Sponsored Brands | Brand Defence | Top must have been created by a British agency the client worked with at one time. The targets will be branded and have been optimized, but it’s odd that the client didn’t mention working with an agency previously. This is going to be an efficient, low-cost, high-performing campaign, but the ad copy may be outdated.

Campaign 6/17/2017 is probably a campaign that was recommended and created by Amazon (because that’s about how Amazon names its auto-recommended campaigns). This means that there’s going to be a mix of branded and non-branded terms in the campaign, most of the keywords are probably being competed on elsewhere. This will be a highly inefficient campaign that generates a lot of sales due to high bids and very broad targets.

secret solstice sale was created to promote a temporary sale anywhere from several minutes to millennia ago and did well during the time.

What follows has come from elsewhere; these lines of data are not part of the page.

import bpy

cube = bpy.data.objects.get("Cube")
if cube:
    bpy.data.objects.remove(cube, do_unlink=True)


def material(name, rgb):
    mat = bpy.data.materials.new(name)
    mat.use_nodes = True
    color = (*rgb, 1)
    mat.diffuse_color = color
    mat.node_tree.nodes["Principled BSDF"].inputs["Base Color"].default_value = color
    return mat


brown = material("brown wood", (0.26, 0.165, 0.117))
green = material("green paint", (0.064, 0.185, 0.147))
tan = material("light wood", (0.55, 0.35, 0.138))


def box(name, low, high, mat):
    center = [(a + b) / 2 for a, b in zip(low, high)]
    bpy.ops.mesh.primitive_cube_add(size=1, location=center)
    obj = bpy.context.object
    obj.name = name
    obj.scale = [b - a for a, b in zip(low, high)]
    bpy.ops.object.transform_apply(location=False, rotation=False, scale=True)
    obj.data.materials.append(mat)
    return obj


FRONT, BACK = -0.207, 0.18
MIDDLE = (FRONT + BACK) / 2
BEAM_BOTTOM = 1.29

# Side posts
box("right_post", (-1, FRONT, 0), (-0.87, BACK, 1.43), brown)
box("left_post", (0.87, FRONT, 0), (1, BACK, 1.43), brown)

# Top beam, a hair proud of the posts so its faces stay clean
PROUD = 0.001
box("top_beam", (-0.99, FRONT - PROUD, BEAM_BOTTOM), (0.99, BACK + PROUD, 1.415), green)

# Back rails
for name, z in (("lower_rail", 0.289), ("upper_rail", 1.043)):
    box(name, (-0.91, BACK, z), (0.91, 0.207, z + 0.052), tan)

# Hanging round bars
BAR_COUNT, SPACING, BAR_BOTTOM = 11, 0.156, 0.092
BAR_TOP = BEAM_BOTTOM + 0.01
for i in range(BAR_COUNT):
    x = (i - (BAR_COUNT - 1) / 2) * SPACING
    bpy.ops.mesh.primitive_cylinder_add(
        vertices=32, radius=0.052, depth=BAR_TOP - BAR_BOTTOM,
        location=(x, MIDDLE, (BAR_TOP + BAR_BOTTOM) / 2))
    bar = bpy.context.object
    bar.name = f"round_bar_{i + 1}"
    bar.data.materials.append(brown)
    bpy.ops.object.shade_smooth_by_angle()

Because of that, it’s been left running in the hopes that someday it will perform well again. Pause this immediately.

PAT | Widgets | Competitor advertises the Widget product line using competitor products as targets. This is an important campaign to continue running even if the ACoS is high.

Automatic was the first campaign created in the account. The client no longer sells the product this campaign was created to advertise, but Amazon’s best practices recommended running an automatic campaign, so it’s been left on. No one has ever optimized this campaign.

bob’s campaign from 2019? Bob is the CEO, and these are keywords he thought of in the shower one morning.

Does your account suffer from any of these five? Or do you have other difficulties with AMS? Either way, let us know and get your free account audit from Logical today — just don’t say we didn’t warn you.

By clicking "Continue" or continuing to use our site, you acknowledge that you accept our Privacy Policy. We also use cookies to provide you with the best possible experience on our website.
Continue